Document images with source code>
+ + + + +

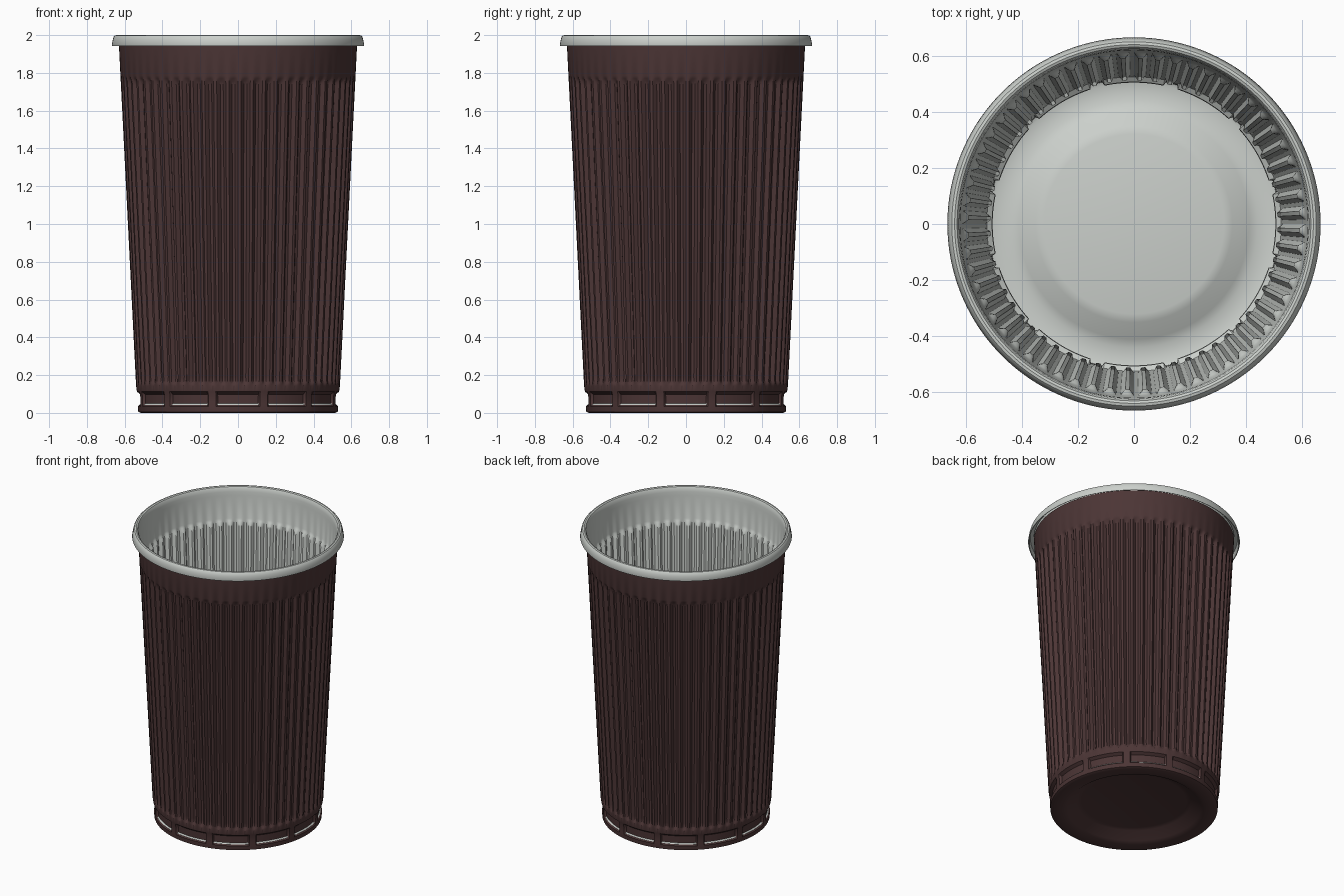
import bpy, bmesh, math

if "Cube" in bpy.data.objects:
    bpy.data.objects.remove(bpy.data.objects["Cube"])

N = 480                                   # columns: 60 ribs x 8
RIB = [0, 0, 0, 0.5, 1, 1, 1, 0.5]        # groove shape across one rib
RIB_DEPTH, SLOT_DEPTH, WALL = 0.02, 0.015, 0.008


def material(name, rgb):
    m = bpy.data.materials.new(name)
    m.diffuse_color = (*rgb, 1)
    m.use_nodes = True
    m.node_tree.nodes["Principled BSDF"].inputs["Base Color"].default_value = m.diffuse_color
    return m


def taper(z):
    return 0.54 + (z - 0.15) * 0.0503


def revolve(name, rows, mat, cap=True, flip=False):
    """Revolve rows of (radius, z, rib weight, slot weight)."""
    bm = bmesh.new()
    rings = []
    for r, z, rib, slot in rows:
        ring = []
        for i in range(N):
            post = 17 <= i % 40 <= 23     # 12 posts interrupt the base slot
            rad = r - RIB_DEPTH * rib * RIB[i % 8] - (0 if post else SLOT_DEPTH * slot)
            a = 2 * math.pi * i / N
            ring.append(bm.verts.new((rad * math.cos(a), rad * math.sin(a), z)))
        rings.append(ring)
    for a, b in zip(rings, rings[1:]):
        for i in range(N):
            j = (i + 1) % N
            bm.faces.new((a[i], a[j], b[j], b[i]))
    if cap:
        bm.faces.new(rings[0][::-1])
    if flip:
        bmesh.ops.reverse_faces(bm, faces=bm.faces[:])
    me = bpy.data.meshes.new(name)
    bm.to_mesh(me)
    bm.free()
    me.materials.append(mat)
    ob = bpy.data.objects.new(name, me)
    bpy.context.collection.objects.link(ob)
    bpy.ops.object.select_all(action='DESELECT')
    ob.select_set(True)
    bpy.context.view_layer.objects.active = ob
    bpy.ops.object.shade_smooth_by_angle(angle=math.radians(35))
    return ob


brown = material("dark brown", (0.072, 0.036, 0.036))
white = material("pale grey", (0.60, 0.63, 0.60))

# Raised floor, then the base band with its slot
floor = [(0.33, 0.06, 0, 0), (0.36, 0.053, 0, 0), (0.42, 0.012, 0, 0), (0.45, 0.002, 0, 0)]
base = [(0.515, 0.0, 0, 0), (0.528, 0.006, 0, 0), (0.53, 0.035, 0, 0),
        (0.529, 0.048, 0, 1), (0.531, 0.098, 0, 1), (0.535, 0.112, 0, 0)]
# Tapered wall, ribs fade in and out
wall = [(taper(z), z, w, 0) for z, w in
        [(0.145, 0), (0.155, 0.3), (0.17, 0.8), (0.19, 1), (0.7, 1), (1.2, 1),
         (1.735, 1), (1.755, 0.8), (1.77, 0.3), (1.785, 0), (1.94, 0)]]
profile = floor + base + wall

# Outer shell
revolve("outer_shell", profile + [(taper(1.96), 1.96, 0, 0)], brown)

# Inner liner with rolled rim
liner = [(r - WALL, z + (WALL if z < 0.07 else 0), a, b) for r, z, a, b in profile]
rim = [(0.624, 1.965, 0, 0), (0.627, 1.985, 0, 0), (0.633, 1.996, 0, 0), (0.642, 2.0, 0, 0),
       (0.652, 1.998, 0, 0), (0.659, 1.99, 0, 0), (0.663, 1.975, 0, 0), (0.668, 1.947, 0, 0),
       (0.666, 1.942, 0, 0), (0.661, 1.943, 0, 0), (0.654, 1.975, 0, 0), (0.631, 1.978, 0, 0)]
revolve("inner_liner_and_rim", liner + rim, white, flip=True)
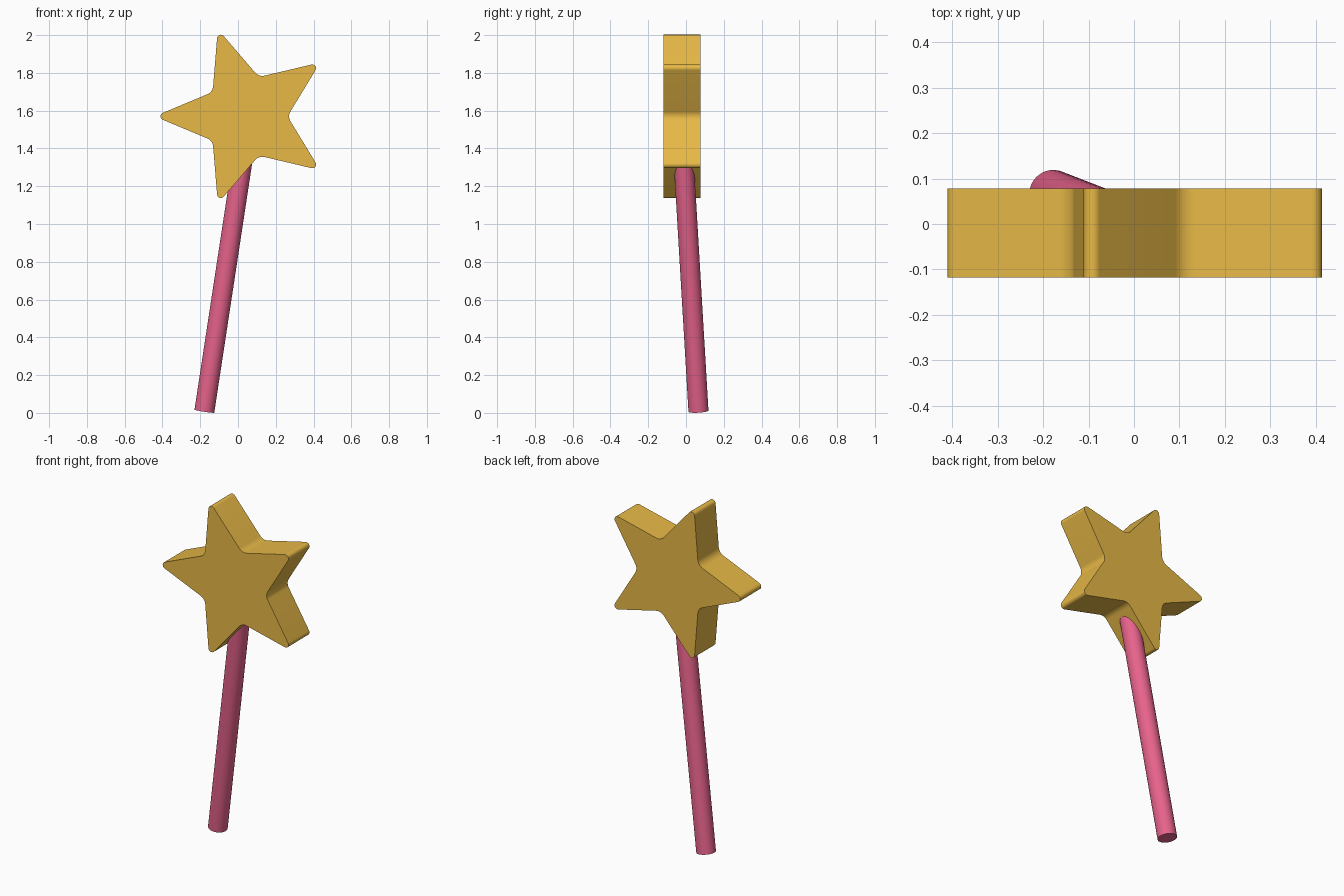
import bpy, bmesh, math
from mathutils import Vector

cube = bpy.data.objects.get("Cube")
if cube:
    bpy.data.objects.remove(cube, do_unlink=True)


def material(name, rgb):
    mat = bpy.data.materials.new(name)
    mat.use_nodes = True
    mat.diffuse_color = (*rgb, 1)
    mat.node_tree.nodes["Principled BSDF"].inputs["Base Color"].default_value = (*rgb, 1)
    return mat


def finish(obj, mat):
    obj.data.materials.append(mat)
    bpy.ops.object.select_all(action="DESELECT")
    obj.select_set(True)
    bpy.context.view_layer.objects.active = obj
    bpy.ops.object.shade_smooth_by_angle(angle=math.radians(30))


def fillet(prev, corner, nxt, radius, steps=8):
    """Points of an arc tangent to both edges of a corner."""
    a, b = (prev - corner).normalized(), (nxt - corner).normalized()
    half = a.angle(b) / 2
    centre = corner + (a + b).normalized() * radius / math.sin(half)
    reach = radius / math.tan(half)
    start = (corner + a * reach - centre).normalized()
    end = (corner + b * reach - centre).normalized()
    return [centre + start.slerp(end, i / steps) * radius for i in range(steps + 1)]


gold = material("gold", (0.80, 0.483, 0.062))
pink = material("pink", (0.80, 0.125, 0.262))

# Star: rounded five-point outline in the xz plane, extruded along y
centre = Vector((0.043, -0.118, 1.57))
corners = []
for i in range(10):
    angle = math.pi * (1 - i / 5)
    r = 0.219 if i % 2 else 0.485
    corners.append(centre + Vector((math.cos(angle), 0, math.sin(angle))) * r)

bm = bmesh.new()
outline = []
for i, corner in enumerate(corners):
    radius = 0.05 if i % 2 else 0.02
    outline += fillet(corners[i - 1], corner, corners[(i + 1) % 10], radius)
face = bm.faces.new([bm.verts.new(p) for p in outline])
extruded = bmesh.ops.extrude_face_region(bm, geom=[face])
moved = [v for v in extruded["geom"] if isinstance(v, bmesh.types.BMVert)]
bmesh.ops.translate(bm, verts=moved, vec=(0, 0.196, 0))
bmesh.ops.recalc_face_normals(bm, faces=bm.faces)
mesh = bpy.data.meshes.new("star")
bm.to_mesh(mesh)
bm.free()
star = bpy.data.objects.new("star", mesh)
bpy.context.collection.objects.link(star)
finish(star, gold)

# Handle: tilted rod running up into the star
base = Vector((-0.178, 0.066, 0.009))
tip = base + Vector((0.152, -0.059, 1)) * 1.4
axis = tip - base
bpy.ops.mesh.primitive_cylinder_add(vertices=48, radius=0.053, depth=axis.length,
                                    location=(base + tip) / 2)
handle = bpy.context.object
handle.name = "handle"
handle.rotation_euler = axis.to_track_quat("Z", "Y").to_euler()
finish(handle, pink)
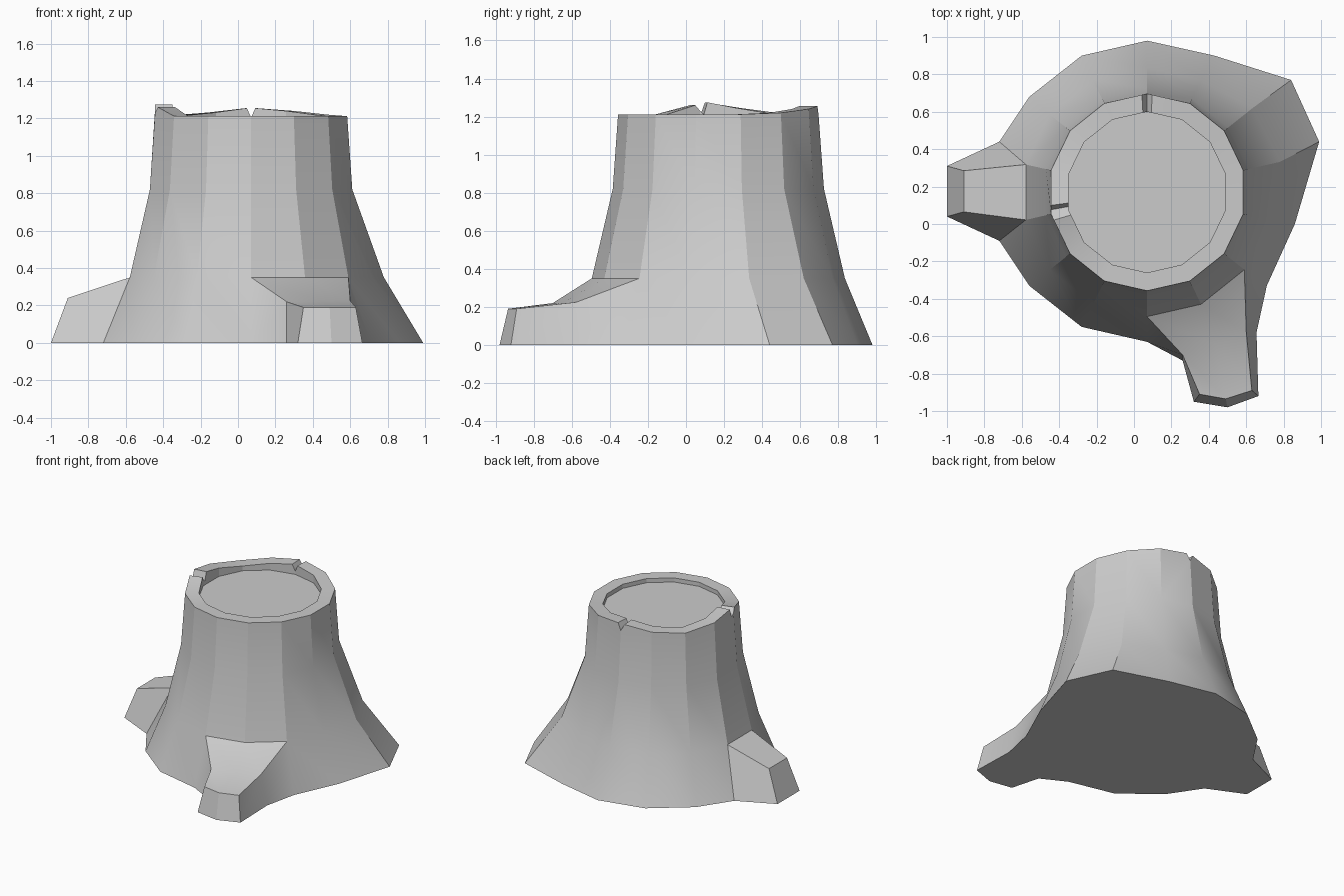
import bpy, bmesh
from math import sin, cos, pi, radians

if "Cube" in bpy.data.objects:
    bpy.data.objects.remove(bpy.data.objects["Cube"])

N, CX, CY = 14, 0.07, 0.17
bm = bmesh.new()


def spoke(k, r, z):
    # Point on a 14-sided polygon; fractional k lies along a side
    i, f = int(k), k - int(k)
    a, b = pi / 2 - 2 * pi * i / N, pi / 2 - 2 * pi * (i + 1) / N
    return (CX + r * (cos(a) * (1 - f) + cos(b) * f),
            CY + r * (sin(a) * (1 - f) + sin(b) * f), z)


def verts(points):
    return [bm.verts.new(p) for p in points]


def bridge(a, b):
    for i in range(len(a) - 1):
        bm.faces.new((a[i], a[i + 1], b[i + 1], b[i]))


# Flared trunk rings (index 6 of the ground outline is replaced by the front root)
ground_xy = [(.07, .98), (.43, .90), (.84, .77), (.99, .44), (.86, 0), (.71, -.33), None,
             (.07, -.63), (-.28, -.55), (-.56, -.33), (-.72, -.09), (-.72, .44),
             (-.56, .68), (-.28, .90)]
ground = [bm.verts.new((*p, 0)) if p else None for p in ground_xy]
low = verts(spoke(k, {2: .72, 3: .728}.get(k, .665), .35) for k in range(N))
mid = verts(spoke(k, .555, .82) for k in range(N))
for k in range(N):
    j = (k + 1) % N
    bm.faces.new((low[k], low[j], mid[j], mid[k]))
    if k not in (5, 6, 10):
        bm.faces.new((ground[k], ground[j], low[j], low[k]))

# Broken rim with two notches: position along the sides, height
rim = [(0, 1.205), (.12, 1.255), (1, 1.24), (2, 1.22)]
rim += [(k, 1.212) for k in range(3, 10)]
rim += [(9.85, 1.26), (10, 1.23), (10.1, 1.21), (10.2, 1.275), (11, 1.245),
        (12, 1.217), (13, 1.232), (13.88, 1.255)]
outer = verts(spoke(t, .527, z) for t, z in rim)
inner = verts(spoke(t, .43, z) for t, z in rim)
disc = verts(spoke(k, .43, 1.18) for k in range(N))
bridge(outer + outer[:1], inner + inner[:1])
for k in range(N):
    j = (k + 1) % N
    ids = [i for i, (t, z) in enumerate(rim) if k <= t <= k + 1]
    if j == 0:
        ids.append(0)
    for base, top in ((mid, outer), (disc, inner)):
        bm.faces.new([base[k]] + [top[i] for i in ids] + [base[j]])
bm.faces.new(disc)

# Left root
lt = verts([(-.91, .065, .24), (-.91, .285, .24)])
lb = verts([(-1, .04, 0), (-1, .31, 0)])
bridge([ground[10], lb[0], lb[1], ground[11]], [low[10], lt[0], lt[1], low[11]])
bm.faces.new((low[10], lt[0], lt[1], low[11]))

# Front root
f_mid = verts([(.26, -.70, .22), (.44, -.645, .222), (.60, -.575, .225)])
f_end = verts([(.35, -.91, .19), (.49, -.935, .19), (.63, -.89, .19)])
f_bot = verts([(.26, -.73, 0), (.32, -.95, 0), (.50, -.98, 0), (.665, -.92, 0), (.655, -.58, 0)])
bridge([low[7], low[6], low[5]], f_mid)
bridge(f_mid, f_end)
bridge([ground[7]] + f_bot + [ground[5]],
       [low[7], f_mid[0]] + f_end + [f_mid[2], low[5]])

# Underside
bm.faces.new(ground[7:11] + lb + ground[11:] + ground[:6] + f_bot[::-1])

bmesh.ops.recalc_face_normals(bm, faces=bm.faces)
mesh = bpy.data.meshes.new("tree_stump")
bm.to_mesh(mesh)
bm.free()
stump = bpy.data.objects.new("tree_stump", mesh)
bpy.context.collection.objects.link(stump)
bpy.context.view_layer.objects.active = stump
stump.select_set(True)
bpy.ops.object.shade_smooth_by_angle(angle=radians(25))
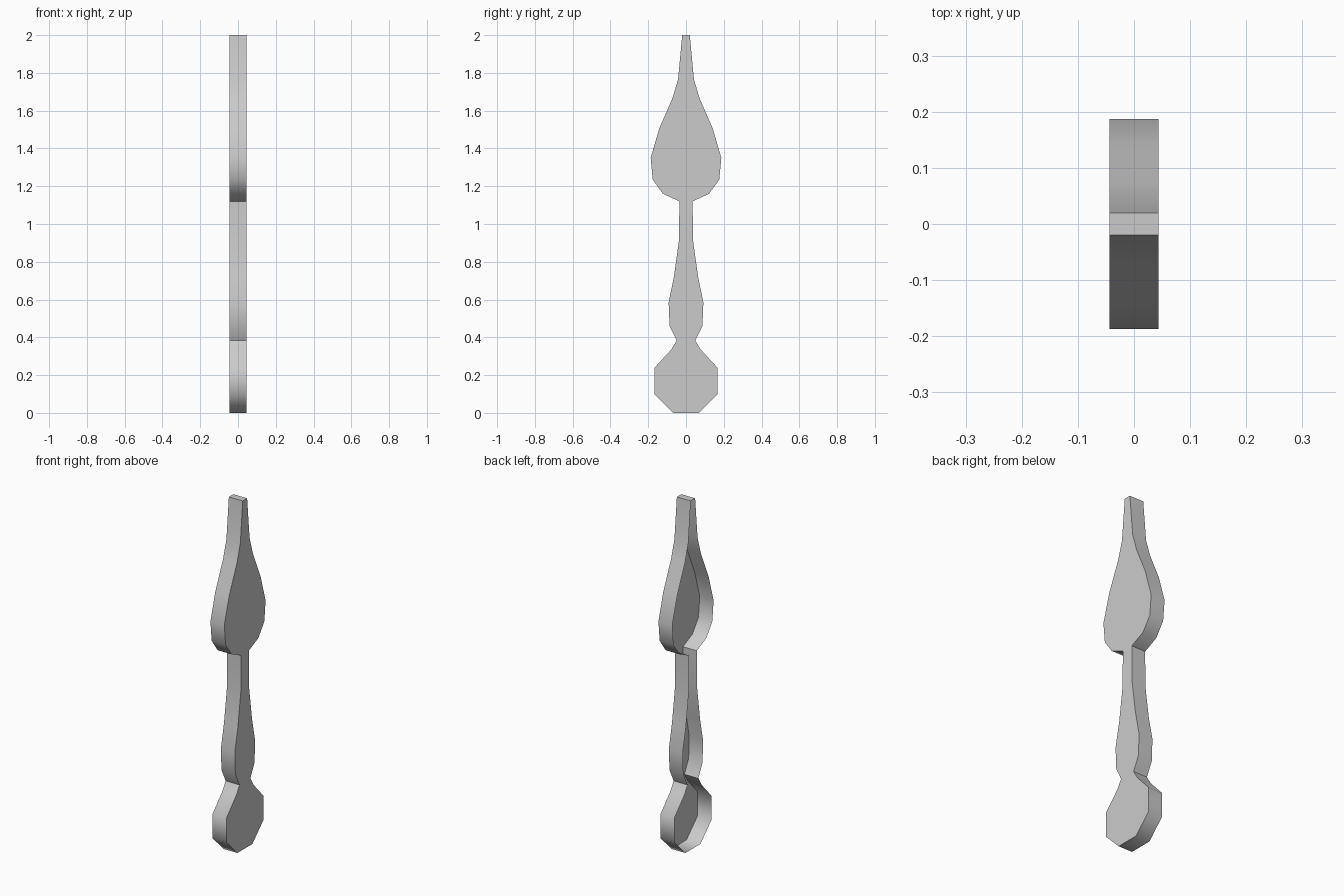
import bpy, bmesh, math

if "Cube" in bpy.data.objects:
    bpy.data.objects.remove(bpy.data.objects["Cube"])

HALF_THICK = 0.044

# half-width, height up one side of the silhouette
profile = [
    (0.068, 0.00), (0.168, 0.10), (0.168, 0.238), (0.078, 0.335),   # round foot
    (0.049, 0.383), (0.087, 0.46), (0.092, 0.585), (0.064, 0.72),   # grip
    (0.037, 0.915), (0.035, 1.12),                                  # neck
    (0.122, 1.16), (0.176, 1.235), (0.187, 1.35), (0.142, 1.505),   # leaf blade
    (0.072, 1.665), (0.042, 1.765), (0.020, 2.00),                  # tip
]
outline = profile + [(-y, z) for y, z in reversed(profile)]

# Flat face on +x, walls running back to an open -x side
bm = bmesh.new()
front = [bm.verts.new((HALF_THICK, y, z)) for y, z in outline]
back = [bm.verts.new((-HALF_THICK, y, z)) for y, z in outline]
bm.faces.new(front)
n = len(outline)
for i in range(n):
    j = (i + 1) % n
    bm.faces.new((front[j], front[i], back[i], back[j]))

mesh = bpy.data.meshes.new("leaf_blade_spindle")
bm.to_mesh(mesh)
bm.free()
spindle = bpy.data.objects.new("leaf_blade_spindle", mesh)
bpy.context.collection.objects.link(spindle)

# Soft walls, crisp rim and crisp pinches
bpy.context.view_layer.objects.active = spindle
spindle.select_set(True)
bpy.ops.object.shade_smooth_by_angle(angle=math.radians(52))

+ + + + +

Problem requirements> Using the entries above, return exactly the lines from the line with "# Broken rim" to the line with "inner = verts(spoke(t, .43, z)", counting both of those lines.

Task answer>
# Broken rim with two notches: position along the sides, height
rim = [(0, 1.205), (.12, 1.255), (1, 1.24), (2, 1.22)]
rim += [(k, 1.212) for k in range(3, 10)]
rim += [(9.85, 1.26), (10, 1.23), (10.1, 1.21), (10.2, 1.275), (11, 1.245),
        (12, 1.217), (13, 1.232), (13.88, 1.255)]
outer = verts(spoke(t, .527, z) for t, z in rim)
inner = verts(spoke(t, .43, z) for t, z in rim)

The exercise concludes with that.